*How to complete this task*: Skip the pictures. Set down, word for word, the lines from the start of the material up to and including the line with "# Rounded body, poles lying on the rim".
+++ Source data +++
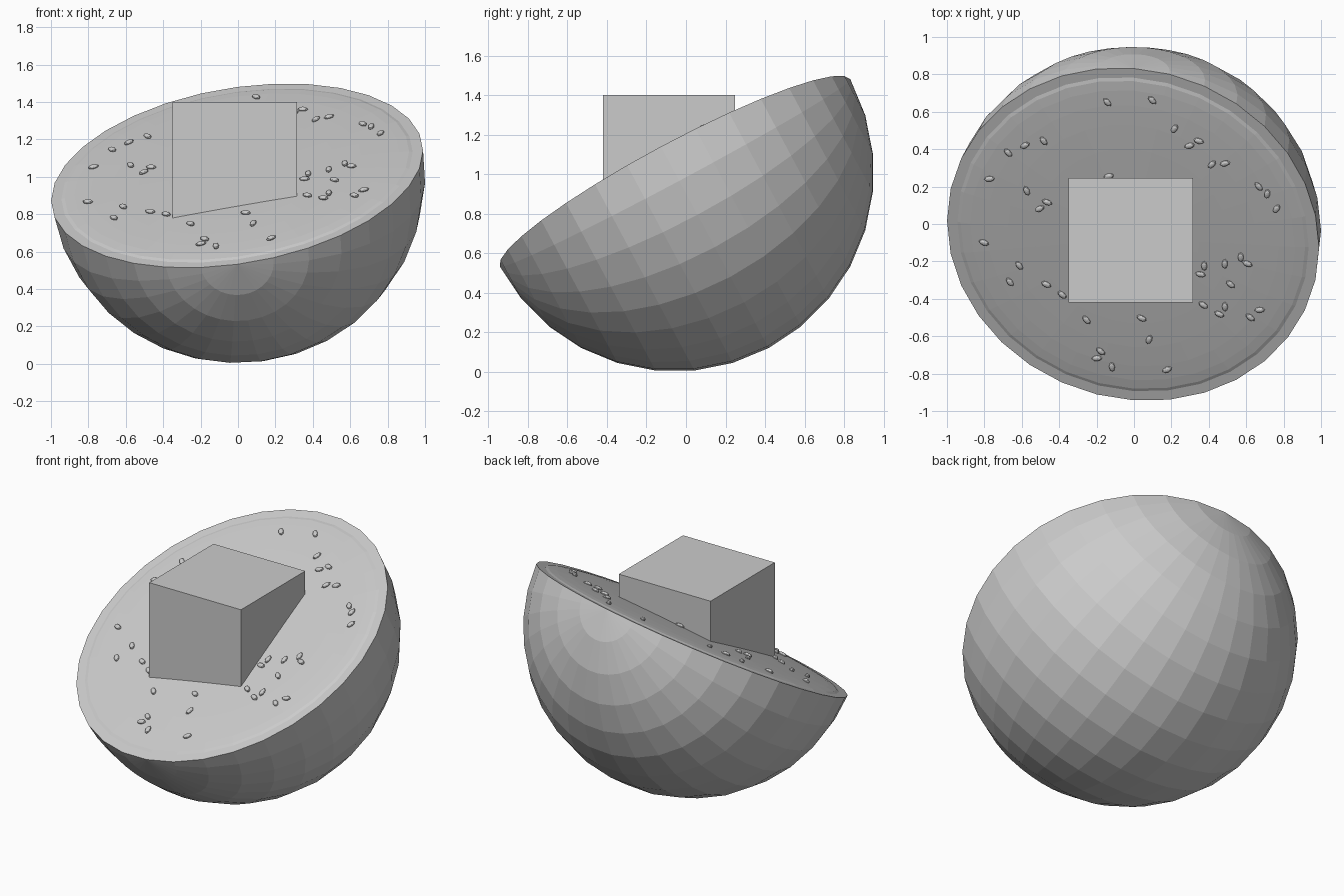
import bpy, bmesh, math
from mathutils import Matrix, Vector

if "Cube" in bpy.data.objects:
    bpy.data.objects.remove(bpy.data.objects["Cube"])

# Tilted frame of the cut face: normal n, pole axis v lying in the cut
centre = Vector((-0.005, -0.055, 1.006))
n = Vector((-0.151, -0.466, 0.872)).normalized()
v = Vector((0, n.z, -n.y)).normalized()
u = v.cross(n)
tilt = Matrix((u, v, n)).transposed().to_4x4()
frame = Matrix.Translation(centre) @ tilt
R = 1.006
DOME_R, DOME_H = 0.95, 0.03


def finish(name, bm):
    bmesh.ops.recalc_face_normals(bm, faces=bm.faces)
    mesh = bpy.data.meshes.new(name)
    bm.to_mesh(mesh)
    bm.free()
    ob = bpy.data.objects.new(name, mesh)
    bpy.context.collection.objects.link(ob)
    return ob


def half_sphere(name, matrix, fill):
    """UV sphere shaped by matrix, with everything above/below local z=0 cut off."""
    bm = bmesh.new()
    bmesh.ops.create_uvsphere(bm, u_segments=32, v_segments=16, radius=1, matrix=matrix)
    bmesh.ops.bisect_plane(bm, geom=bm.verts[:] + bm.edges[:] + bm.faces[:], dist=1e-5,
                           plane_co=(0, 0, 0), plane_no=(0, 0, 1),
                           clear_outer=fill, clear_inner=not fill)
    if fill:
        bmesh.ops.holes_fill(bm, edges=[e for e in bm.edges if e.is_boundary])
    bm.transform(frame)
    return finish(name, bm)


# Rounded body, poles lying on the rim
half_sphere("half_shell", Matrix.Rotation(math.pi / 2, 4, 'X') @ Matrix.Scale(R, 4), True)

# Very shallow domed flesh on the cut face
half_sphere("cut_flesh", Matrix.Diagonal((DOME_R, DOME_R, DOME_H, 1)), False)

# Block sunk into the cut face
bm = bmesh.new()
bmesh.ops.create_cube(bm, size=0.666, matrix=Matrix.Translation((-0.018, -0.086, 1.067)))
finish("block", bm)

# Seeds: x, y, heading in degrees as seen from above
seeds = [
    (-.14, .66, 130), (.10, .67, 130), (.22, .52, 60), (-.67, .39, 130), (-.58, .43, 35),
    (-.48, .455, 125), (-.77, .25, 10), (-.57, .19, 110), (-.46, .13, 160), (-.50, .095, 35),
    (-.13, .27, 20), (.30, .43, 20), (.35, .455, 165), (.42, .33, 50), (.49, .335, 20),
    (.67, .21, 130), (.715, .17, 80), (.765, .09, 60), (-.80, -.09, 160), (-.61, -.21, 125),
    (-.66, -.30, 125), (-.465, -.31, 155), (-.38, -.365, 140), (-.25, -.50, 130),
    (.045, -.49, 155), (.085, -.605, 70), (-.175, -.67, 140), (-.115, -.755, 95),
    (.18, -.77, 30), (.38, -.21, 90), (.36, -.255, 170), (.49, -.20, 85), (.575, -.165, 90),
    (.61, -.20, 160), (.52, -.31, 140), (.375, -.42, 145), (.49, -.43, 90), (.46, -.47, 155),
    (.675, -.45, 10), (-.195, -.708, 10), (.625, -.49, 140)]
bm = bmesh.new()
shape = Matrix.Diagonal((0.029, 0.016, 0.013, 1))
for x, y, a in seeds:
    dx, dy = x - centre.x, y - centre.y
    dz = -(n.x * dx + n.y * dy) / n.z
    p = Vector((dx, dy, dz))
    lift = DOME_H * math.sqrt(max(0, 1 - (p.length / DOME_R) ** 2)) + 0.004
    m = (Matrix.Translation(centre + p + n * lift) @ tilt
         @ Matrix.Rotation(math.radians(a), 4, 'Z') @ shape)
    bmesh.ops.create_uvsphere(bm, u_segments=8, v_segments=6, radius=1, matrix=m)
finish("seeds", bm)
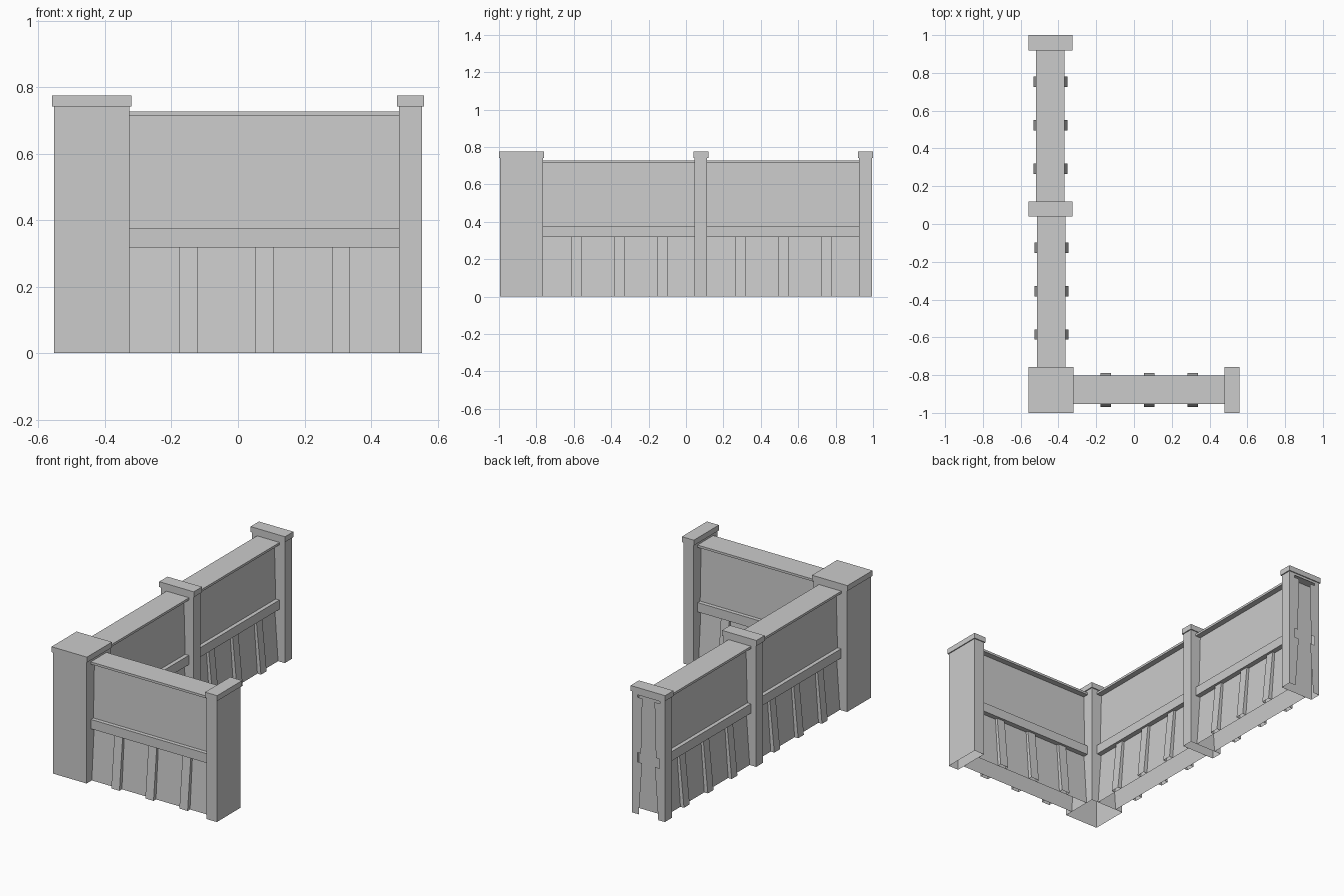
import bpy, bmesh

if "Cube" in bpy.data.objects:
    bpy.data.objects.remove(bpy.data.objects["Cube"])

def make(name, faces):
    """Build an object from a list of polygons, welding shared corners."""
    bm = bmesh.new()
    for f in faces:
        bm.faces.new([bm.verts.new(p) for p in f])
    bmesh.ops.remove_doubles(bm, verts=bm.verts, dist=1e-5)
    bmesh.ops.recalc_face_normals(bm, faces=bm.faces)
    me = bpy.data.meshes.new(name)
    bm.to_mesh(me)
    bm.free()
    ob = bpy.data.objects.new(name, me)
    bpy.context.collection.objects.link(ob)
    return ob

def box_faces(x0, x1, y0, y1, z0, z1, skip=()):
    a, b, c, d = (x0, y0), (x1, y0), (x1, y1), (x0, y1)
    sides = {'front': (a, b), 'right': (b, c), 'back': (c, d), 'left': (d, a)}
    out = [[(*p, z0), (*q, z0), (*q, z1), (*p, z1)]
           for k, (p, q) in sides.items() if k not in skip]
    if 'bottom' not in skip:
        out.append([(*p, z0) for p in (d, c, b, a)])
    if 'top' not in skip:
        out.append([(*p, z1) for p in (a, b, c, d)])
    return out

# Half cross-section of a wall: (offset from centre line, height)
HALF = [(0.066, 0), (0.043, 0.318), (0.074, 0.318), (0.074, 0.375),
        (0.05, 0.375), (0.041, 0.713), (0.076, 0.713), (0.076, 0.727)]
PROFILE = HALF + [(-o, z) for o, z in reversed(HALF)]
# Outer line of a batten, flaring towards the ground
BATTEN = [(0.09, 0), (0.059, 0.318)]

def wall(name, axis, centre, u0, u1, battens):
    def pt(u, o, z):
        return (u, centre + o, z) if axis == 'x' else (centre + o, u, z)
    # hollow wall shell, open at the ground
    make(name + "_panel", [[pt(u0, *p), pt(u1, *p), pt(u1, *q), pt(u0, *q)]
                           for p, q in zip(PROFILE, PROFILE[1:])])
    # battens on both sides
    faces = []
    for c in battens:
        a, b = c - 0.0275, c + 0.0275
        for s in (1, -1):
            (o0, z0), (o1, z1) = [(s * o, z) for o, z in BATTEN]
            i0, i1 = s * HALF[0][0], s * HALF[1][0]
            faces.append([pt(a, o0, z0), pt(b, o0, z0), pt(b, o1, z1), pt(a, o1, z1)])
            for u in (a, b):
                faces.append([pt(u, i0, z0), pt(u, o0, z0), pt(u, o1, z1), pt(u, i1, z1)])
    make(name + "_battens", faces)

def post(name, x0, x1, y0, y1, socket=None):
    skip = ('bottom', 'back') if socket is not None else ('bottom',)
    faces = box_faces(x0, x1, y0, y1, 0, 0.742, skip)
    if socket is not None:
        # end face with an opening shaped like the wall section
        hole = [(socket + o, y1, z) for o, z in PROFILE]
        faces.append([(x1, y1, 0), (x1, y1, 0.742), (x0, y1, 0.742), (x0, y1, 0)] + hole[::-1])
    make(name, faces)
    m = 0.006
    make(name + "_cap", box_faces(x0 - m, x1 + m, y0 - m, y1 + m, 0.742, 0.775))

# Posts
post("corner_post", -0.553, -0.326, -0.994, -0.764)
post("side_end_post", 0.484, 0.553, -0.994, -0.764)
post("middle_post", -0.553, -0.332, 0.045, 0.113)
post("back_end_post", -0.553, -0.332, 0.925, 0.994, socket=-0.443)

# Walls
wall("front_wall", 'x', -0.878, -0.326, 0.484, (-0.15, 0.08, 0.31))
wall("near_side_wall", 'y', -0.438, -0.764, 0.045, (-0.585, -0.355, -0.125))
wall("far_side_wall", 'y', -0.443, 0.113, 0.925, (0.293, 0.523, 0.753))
+++
*Task answer*:
import bpy, bmesh, math
from mathutils import Matrix, Vector

if "Cube" in bpy.data.objects:
    bpy.data.objects.remove(bpy.data.objects["Cube"])

# Tilted frame of the cut face: normal n, pole axis v lying in the cut
centre = Vector((-0.005, -0.055, 1.006))
n = Vector((-0.151, -0.466, 0.872)).normalized()
v = Vector((0, n.z, -n.y)).normalized()
u = v.cross(n)
tilt = Matrix((u, v, n)).transposed().to_4x4()
frame = Matrix.Translation(centre) @ tilt
R = 1.006
DOME_R, DOME_H = 0.95, 0.03


def finish(name, bm):
    bmesh.ops.recalc_face_normals(bm, faces=bm.faces)
    mesh = bpy.data.meshes.new(name)
    bm.to_mesh(mesh)
    bm.free()
    ob = bpy.data.objects.new(name, mesh)
    bpy.context.collection.objects.link(ob)
    return ob


def half_sphere(name, matrix, fill):
    """UV sphere shaped by matrix, with everything above/below local z=0 cut off."""
    bm = bmesh.new()
    bmesh.ops.create_uvsphere(bm, u_segments=32, v_segments=16, radius=1, matrix=matrix)
    bmesh.ops.bisect_plane(bm, geom=bm.verts[:] + bm.edges[:] + bm.faces[:], dist=1e-5,
                           plane_co=(0, 0, 0), plane_no=(0, 0, 1),
                           clear_outer=fill, clear_inner=not fill)
    if fill:
        bmesh.ops.holes_fill(bm, edges=[e for e in bm.edges if e.is_boundary])
    bm.transform(frame)
    return finish(name, bm)


# Rounded body, poles lying on the rim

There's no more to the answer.